_Requirement_. Return all of the records below verbatim.

_Entries supplied_.
···

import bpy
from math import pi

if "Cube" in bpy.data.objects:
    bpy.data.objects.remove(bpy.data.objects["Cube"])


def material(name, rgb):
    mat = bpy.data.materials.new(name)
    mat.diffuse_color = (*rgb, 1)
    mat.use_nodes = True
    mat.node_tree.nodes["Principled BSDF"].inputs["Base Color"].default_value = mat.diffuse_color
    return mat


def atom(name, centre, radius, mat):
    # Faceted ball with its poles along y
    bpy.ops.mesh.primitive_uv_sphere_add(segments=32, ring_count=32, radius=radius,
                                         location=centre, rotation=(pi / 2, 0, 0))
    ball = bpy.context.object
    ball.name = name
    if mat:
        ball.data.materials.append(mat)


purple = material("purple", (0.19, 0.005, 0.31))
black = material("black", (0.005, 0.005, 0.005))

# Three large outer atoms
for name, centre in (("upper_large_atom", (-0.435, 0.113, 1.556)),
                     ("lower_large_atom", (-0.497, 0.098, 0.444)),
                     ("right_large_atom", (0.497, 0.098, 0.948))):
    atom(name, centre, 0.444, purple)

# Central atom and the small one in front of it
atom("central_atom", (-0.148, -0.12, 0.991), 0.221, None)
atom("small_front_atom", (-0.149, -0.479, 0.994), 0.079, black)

···

_Response_.
import bpy
from math import pi

if "Cube" in bpy.data.objects:
    bpy.data.objects.remove(bpy.data.objects["Cube"])


def material(name, rgb):
    mat = bpy.data.materials.new(name)
    mat.diffuse_color = (*rgb, 1)
    mat.use_nodes = True
    mat.node_tree.nodes["Principled BSDF"].inputs["Base Color"].default_value = mat.diffuse_color
    return mat


def atom(name, centre, radius, mat):
    # Faceted ball with its poles along y
    bpy.ops.mesh.primitive_uv_sphere_add(segments=32, ring_count=32, radius=radius,
                                         location=centre, rotation=(pi / 2, 0, 0))
    ball = bpy.context.object
    ball.name = name
    if mat:
        ball.data.materials.append(mat)


purple = material("purple", (0.19, 0.005, 0.31))
black = material("black", (0.005, 0.005, 0.005))

# Three large outer atoms
for name, centre in (("upper_large_atom", (-0.435, 0.113, 1.556)),
                     ("lower_large_atom", (-0.497, 0.098, 0.444)),
                     ("right_large_atom", (0.497, 0.098, 0.948))):
    atom(name, centre, 0.444, purple)

# Central atom and the small one in front of it
atom("central_atom", (-0.148, -0.12, 0.991), 0.221, None)
atom("small_front_atom", (-0.149, -0.479, 0.994), 0.079, black)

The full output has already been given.